In My Humble Opinion
The term “déjà vu” is French and literally means “already seen.” Those who have experienced the feeling (up to 70% of the population) describe it as “an overwhelming sense of familiarity” and (according to www.howstuffworks.com), the phenomenon is “rather complex.” Swiss scholar Arthur Funkhouser sugges
I’m absolutely positive that Arthur Fletcher did not have me in mind when he coined that phrase while serving as head of the United Negro College Fund in 1973, but that is approximately the same time that my mind became mush.

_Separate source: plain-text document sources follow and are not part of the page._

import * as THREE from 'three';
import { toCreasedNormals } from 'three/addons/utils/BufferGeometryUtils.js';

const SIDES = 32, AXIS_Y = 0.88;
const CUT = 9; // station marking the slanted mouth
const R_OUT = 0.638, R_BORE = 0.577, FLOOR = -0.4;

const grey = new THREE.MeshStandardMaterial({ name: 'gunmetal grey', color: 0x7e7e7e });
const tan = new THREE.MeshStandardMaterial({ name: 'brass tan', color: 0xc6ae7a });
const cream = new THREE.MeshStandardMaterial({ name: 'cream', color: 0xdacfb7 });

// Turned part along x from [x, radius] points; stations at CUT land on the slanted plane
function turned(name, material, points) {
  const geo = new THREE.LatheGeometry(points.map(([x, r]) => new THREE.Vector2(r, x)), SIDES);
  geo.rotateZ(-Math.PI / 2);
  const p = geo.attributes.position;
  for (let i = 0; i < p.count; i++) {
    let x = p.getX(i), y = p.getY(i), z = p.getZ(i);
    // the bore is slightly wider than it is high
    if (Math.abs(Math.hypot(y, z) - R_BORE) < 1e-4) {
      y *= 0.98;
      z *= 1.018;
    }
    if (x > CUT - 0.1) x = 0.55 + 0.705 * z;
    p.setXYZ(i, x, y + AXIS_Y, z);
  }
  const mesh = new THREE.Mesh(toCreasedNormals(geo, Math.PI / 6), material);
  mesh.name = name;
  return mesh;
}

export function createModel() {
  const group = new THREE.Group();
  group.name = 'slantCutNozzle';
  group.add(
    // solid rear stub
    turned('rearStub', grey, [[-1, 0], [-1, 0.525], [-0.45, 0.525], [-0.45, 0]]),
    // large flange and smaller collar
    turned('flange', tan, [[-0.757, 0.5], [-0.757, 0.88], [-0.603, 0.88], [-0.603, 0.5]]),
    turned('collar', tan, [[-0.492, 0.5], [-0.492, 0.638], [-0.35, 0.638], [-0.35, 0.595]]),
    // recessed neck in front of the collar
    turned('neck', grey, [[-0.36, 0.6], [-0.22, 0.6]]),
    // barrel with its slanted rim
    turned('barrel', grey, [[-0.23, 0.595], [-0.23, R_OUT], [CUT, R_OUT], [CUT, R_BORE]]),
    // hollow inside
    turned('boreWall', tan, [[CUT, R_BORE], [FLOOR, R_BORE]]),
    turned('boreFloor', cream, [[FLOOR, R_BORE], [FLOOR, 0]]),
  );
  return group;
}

The past few days have been thought provoking, to say the least. Multiple visits to the doctor for both me and the Wonder Dog were on the docket, and while I’m all for conventional medicine, a part of me also believes that “alternative” forms of treatment might be just as beneficial. And then there are days when I’m not sure what I believe.
Believe me, I’m in no rush to see summer end—but fall is coming, whether I like it or not. Officially, it ain’t over till the fat lady sings, and that won’t occur until the 22nd of this month, but we all know that Labor Day is the beginning (insert frownie-face emoji here) of the end.
For something completely different, synchronicity reigned supreme last week as Hurleyville, NY crept into my psyche on more than one occasion.
As a general rule, working on the weekend is okay, I suppose, but every once in a while, it’s inconvenient.
I had difficulty determining whether that phrase is an idiom or a proverb, but since an idiom can “often be misunderstood from the meanings of its individual words,” while a proverb is a “short popular saying expressing belief that is generally thought to be true” (www.wikipedia.com) I’m going with proverb.
And if running around at breakneck speed last week didn’t kill me, nothing will. “You do it to yourself,” my shrink said. “Nobody is holding a gun to your head.” She’s right of course, I’m just not sure that I know how to do it any other way.
Wow, man. Between the never-ending rain and the plethora of events in the Upper Delaware River region, July has come and gone.